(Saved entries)
Segment Open

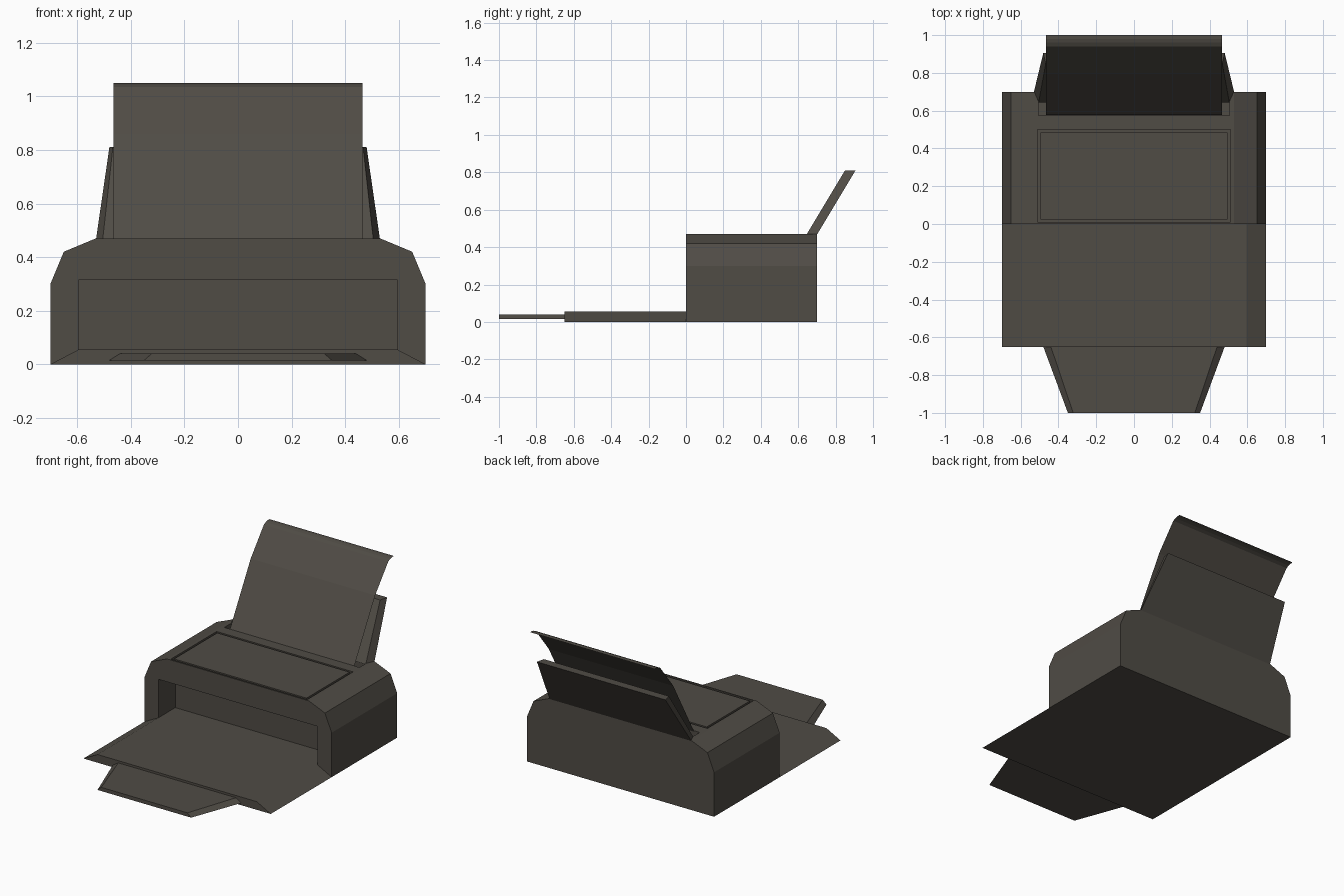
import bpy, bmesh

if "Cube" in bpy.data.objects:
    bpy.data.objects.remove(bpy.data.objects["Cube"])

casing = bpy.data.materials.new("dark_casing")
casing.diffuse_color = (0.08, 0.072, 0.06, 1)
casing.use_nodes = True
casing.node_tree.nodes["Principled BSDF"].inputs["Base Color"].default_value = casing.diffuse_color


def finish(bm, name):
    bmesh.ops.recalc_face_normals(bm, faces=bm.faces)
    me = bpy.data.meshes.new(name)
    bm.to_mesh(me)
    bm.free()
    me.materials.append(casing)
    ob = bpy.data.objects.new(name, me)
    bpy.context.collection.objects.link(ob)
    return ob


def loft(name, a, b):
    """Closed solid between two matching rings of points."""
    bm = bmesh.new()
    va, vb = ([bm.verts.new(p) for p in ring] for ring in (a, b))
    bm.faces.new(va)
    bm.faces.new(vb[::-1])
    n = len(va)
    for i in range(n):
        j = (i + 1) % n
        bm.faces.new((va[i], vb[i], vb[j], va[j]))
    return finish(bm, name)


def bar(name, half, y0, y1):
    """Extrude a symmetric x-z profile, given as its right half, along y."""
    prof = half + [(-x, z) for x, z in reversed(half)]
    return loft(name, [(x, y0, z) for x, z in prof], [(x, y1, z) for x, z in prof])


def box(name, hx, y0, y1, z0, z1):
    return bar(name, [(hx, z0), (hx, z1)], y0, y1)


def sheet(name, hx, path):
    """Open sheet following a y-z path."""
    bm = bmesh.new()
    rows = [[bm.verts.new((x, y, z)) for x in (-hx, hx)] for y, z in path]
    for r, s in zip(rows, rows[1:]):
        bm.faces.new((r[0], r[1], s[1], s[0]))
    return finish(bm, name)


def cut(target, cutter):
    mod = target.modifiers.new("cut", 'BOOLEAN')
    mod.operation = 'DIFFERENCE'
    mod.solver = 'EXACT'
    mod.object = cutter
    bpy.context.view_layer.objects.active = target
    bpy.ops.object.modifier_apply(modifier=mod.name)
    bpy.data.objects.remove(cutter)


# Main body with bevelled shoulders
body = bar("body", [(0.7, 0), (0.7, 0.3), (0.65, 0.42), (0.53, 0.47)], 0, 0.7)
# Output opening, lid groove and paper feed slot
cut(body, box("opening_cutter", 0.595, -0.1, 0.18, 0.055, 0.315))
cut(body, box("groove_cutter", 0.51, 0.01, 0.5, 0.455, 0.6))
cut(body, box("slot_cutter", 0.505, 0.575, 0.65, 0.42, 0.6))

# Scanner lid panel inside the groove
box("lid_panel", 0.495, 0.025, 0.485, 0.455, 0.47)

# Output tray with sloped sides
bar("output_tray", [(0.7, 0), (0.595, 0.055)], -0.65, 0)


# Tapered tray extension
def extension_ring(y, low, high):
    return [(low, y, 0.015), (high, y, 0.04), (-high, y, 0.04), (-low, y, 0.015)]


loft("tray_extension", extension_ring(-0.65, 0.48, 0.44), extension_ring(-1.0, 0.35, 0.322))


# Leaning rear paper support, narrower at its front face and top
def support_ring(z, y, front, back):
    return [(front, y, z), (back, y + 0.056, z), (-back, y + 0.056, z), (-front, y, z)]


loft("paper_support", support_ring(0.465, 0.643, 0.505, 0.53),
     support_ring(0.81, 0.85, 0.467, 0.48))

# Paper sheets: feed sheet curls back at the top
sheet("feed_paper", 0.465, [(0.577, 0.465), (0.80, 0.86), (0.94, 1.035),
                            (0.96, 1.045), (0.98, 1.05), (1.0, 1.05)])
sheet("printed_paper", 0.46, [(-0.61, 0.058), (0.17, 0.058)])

Segment Closed
Segment Open

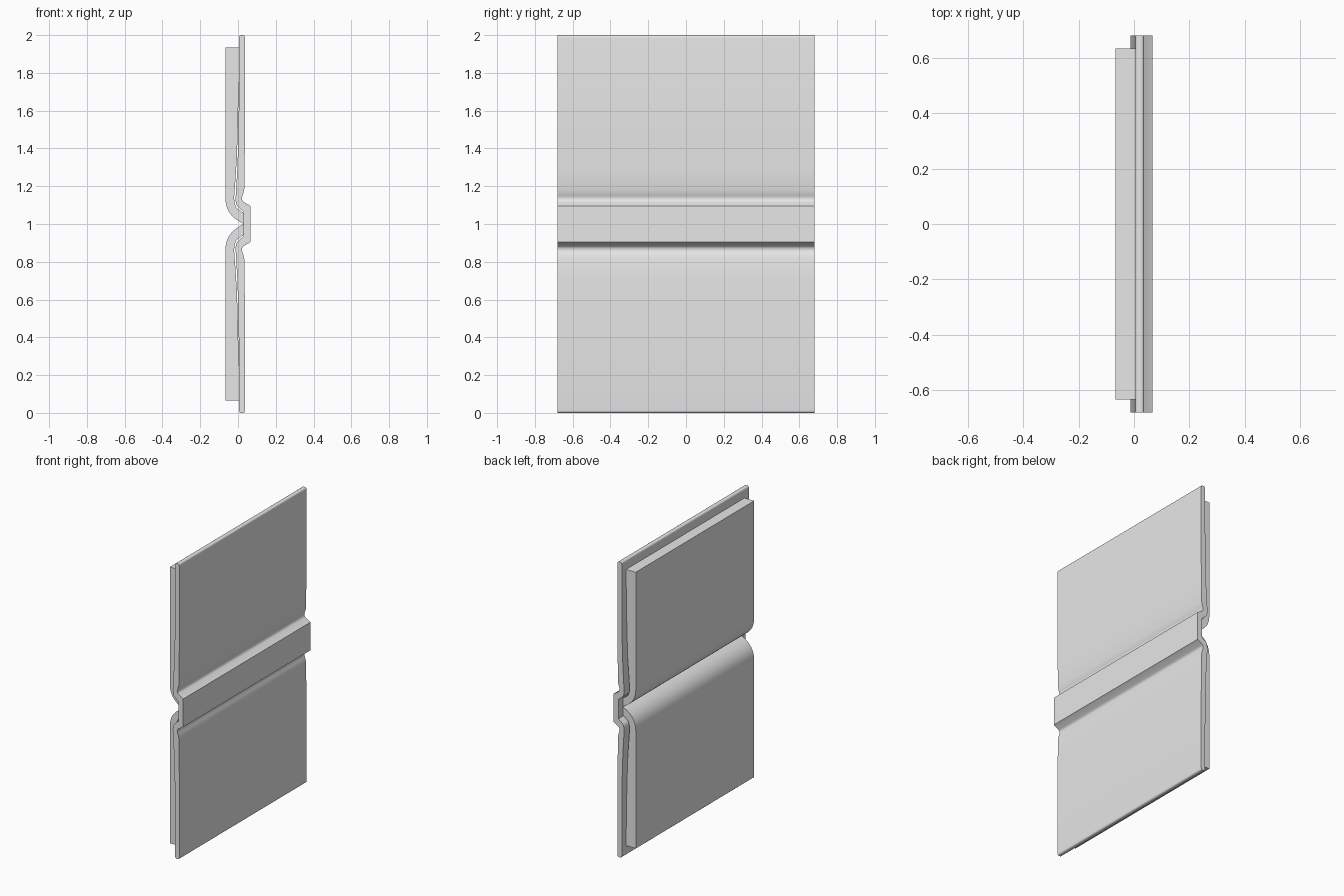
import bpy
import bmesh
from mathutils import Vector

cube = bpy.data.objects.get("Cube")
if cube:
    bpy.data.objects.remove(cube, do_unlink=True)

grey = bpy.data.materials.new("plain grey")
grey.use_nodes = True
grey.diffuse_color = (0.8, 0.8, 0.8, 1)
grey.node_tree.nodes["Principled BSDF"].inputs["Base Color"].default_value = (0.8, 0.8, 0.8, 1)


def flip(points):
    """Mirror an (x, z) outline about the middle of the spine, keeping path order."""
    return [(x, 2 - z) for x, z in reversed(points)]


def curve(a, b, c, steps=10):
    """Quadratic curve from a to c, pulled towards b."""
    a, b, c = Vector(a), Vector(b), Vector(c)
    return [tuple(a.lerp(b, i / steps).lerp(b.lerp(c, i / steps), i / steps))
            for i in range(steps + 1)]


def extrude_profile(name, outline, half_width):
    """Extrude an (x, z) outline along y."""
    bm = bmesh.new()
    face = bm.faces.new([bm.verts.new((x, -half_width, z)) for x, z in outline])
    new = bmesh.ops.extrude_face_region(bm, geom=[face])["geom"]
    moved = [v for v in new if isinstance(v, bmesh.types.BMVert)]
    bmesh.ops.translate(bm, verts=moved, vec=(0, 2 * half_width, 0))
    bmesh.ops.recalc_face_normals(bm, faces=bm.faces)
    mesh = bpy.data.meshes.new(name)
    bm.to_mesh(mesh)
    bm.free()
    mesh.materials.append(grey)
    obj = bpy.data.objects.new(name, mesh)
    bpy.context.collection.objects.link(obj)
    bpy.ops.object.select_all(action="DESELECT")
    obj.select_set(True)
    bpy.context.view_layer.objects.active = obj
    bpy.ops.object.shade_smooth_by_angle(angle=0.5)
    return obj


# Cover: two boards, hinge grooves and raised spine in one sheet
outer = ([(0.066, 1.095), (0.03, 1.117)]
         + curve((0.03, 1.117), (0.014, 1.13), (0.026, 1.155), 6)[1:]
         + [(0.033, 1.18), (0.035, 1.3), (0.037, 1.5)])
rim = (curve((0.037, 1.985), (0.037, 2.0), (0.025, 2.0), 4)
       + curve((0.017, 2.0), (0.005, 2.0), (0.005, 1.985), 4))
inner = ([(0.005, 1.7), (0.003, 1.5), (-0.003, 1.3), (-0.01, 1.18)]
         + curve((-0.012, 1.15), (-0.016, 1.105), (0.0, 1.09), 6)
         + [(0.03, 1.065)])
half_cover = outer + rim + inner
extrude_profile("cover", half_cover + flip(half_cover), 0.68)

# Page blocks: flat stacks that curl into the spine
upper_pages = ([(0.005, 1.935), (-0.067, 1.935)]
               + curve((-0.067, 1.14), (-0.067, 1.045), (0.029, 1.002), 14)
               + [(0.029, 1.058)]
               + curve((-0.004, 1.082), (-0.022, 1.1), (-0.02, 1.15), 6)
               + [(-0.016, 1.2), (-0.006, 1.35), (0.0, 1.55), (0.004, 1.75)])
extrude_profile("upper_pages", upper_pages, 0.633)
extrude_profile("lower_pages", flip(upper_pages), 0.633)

Segment Closed
Segment Open

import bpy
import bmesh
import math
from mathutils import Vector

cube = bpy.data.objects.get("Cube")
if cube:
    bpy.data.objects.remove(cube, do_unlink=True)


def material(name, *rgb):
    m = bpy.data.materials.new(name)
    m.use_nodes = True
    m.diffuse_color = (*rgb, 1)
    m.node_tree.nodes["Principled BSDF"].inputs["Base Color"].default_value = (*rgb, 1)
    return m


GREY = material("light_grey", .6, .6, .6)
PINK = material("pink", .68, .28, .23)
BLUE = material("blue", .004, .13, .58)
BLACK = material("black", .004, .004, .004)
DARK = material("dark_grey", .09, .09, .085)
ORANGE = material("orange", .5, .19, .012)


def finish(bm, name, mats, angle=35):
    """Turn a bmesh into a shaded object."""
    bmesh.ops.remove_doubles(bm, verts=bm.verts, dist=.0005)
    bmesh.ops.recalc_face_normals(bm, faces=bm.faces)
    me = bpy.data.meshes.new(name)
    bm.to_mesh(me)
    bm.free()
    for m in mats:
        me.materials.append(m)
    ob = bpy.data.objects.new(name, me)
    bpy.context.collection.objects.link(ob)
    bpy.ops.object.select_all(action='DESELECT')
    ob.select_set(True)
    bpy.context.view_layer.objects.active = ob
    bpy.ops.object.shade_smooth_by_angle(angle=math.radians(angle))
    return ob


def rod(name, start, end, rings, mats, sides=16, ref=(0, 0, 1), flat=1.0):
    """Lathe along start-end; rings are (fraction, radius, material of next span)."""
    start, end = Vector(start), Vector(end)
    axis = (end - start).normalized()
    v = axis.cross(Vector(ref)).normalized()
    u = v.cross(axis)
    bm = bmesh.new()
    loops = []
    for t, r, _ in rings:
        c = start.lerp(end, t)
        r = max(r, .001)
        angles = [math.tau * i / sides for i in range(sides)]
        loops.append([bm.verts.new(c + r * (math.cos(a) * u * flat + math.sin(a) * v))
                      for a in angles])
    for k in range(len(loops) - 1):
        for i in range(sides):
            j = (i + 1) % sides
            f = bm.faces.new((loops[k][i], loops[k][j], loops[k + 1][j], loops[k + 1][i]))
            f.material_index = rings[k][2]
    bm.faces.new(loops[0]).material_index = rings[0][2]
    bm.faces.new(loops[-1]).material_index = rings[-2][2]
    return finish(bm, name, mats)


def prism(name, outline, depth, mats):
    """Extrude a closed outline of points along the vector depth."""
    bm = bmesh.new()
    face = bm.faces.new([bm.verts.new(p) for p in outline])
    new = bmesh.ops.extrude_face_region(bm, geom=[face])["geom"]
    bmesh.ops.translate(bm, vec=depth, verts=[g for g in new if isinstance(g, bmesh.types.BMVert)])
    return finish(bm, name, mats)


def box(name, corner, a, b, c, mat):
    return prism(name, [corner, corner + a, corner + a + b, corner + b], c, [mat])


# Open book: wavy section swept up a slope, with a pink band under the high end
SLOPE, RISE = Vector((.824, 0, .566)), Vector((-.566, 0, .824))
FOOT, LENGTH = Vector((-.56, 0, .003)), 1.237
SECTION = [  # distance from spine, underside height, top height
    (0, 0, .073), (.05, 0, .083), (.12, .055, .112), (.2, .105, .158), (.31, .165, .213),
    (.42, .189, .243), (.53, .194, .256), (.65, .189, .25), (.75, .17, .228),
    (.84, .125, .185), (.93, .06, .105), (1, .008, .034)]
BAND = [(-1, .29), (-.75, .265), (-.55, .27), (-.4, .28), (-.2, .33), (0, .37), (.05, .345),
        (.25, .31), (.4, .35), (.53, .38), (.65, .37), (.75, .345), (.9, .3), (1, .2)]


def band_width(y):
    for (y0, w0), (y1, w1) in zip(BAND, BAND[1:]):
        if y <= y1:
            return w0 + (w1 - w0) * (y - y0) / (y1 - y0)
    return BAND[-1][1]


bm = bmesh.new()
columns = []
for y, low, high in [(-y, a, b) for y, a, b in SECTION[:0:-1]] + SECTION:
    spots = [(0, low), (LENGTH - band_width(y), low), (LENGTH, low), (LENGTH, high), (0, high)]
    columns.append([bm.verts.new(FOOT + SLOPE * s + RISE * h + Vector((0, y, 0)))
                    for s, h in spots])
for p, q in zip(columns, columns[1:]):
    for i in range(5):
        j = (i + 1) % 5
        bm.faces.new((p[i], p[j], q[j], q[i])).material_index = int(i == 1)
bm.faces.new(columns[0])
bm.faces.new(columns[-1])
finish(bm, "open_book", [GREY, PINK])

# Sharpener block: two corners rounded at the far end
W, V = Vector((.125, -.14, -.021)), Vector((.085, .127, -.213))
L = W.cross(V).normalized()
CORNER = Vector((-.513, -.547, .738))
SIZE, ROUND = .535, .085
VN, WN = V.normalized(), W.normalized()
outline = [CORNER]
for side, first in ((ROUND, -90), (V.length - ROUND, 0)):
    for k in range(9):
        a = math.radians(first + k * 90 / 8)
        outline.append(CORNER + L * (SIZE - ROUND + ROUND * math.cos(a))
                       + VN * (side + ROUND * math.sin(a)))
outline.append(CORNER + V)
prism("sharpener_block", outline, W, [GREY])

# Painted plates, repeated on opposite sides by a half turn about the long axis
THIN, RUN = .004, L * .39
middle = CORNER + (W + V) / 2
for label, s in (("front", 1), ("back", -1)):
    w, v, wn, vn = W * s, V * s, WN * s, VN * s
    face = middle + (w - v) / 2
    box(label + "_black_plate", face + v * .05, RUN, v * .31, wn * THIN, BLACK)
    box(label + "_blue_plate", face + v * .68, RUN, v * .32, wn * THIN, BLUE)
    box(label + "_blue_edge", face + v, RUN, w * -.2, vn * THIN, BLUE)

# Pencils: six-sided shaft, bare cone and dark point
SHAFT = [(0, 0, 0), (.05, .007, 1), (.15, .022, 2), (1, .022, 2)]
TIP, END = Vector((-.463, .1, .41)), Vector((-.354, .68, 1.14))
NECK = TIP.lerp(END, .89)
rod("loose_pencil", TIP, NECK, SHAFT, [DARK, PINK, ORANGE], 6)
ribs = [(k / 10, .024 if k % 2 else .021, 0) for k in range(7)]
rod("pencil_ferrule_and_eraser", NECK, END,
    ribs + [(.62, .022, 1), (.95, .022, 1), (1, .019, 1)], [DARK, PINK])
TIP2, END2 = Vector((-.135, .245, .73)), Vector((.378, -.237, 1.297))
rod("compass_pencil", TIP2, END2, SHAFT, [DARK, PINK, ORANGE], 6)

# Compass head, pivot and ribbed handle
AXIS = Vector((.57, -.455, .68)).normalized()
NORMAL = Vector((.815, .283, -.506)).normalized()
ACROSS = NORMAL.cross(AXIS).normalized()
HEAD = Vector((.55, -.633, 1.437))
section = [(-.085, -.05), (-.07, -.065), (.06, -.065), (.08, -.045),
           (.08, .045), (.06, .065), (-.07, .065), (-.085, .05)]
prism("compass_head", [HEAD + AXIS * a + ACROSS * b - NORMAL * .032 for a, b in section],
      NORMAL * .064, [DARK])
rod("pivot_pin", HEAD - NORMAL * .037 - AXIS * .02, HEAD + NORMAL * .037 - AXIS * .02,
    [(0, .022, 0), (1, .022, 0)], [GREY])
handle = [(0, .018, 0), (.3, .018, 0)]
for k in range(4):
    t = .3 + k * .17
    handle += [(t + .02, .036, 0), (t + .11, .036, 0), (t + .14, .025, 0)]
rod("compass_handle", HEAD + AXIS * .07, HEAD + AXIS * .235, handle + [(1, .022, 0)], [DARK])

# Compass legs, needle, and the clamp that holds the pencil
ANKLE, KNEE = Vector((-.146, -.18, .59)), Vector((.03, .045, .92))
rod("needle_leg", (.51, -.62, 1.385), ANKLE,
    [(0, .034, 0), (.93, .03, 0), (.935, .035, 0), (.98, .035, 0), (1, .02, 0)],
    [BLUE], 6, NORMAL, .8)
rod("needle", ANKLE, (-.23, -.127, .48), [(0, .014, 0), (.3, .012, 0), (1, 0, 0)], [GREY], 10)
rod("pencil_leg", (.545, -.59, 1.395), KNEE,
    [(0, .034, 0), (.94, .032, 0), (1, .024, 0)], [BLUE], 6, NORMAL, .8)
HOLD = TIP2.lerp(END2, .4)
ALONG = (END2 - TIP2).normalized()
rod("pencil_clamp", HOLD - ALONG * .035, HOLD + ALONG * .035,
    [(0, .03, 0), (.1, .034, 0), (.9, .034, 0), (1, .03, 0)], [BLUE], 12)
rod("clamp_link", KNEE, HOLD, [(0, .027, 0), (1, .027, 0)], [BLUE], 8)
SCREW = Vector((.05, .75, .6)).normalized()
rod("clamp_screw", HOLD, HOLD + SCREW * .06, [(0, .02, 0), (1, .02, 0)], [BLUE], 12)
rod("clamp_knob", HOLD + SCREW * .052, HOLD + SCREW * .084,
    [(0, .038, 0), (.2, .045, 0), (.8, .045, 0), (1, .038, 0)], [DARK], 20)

Segment Closed

• [Problem requirements]: In the entries above, restate word for word the lines between the one holding "moved = [v for" and the one holding "obj = bpy.data.objects.new(name, mesh)", inclusive, and nothing besides.

• [The completed task]:
    moved = [v for v in new if isinstance(v, bmesh.types.BMVert)]
    bmesh.ops.translate(bm, verts=moved, vec=(0, 2 * half_width, 0))
    bmesh.ops.recalc_face_normals(bm, faces=bm.faces)
    mesh = bpy.data.meshes.new(name)
    bm.to_mesh(mesh)
    bm.free()
    mesh.materials.append(grey)
    obj = bpy.data.objects.new(name, mesh)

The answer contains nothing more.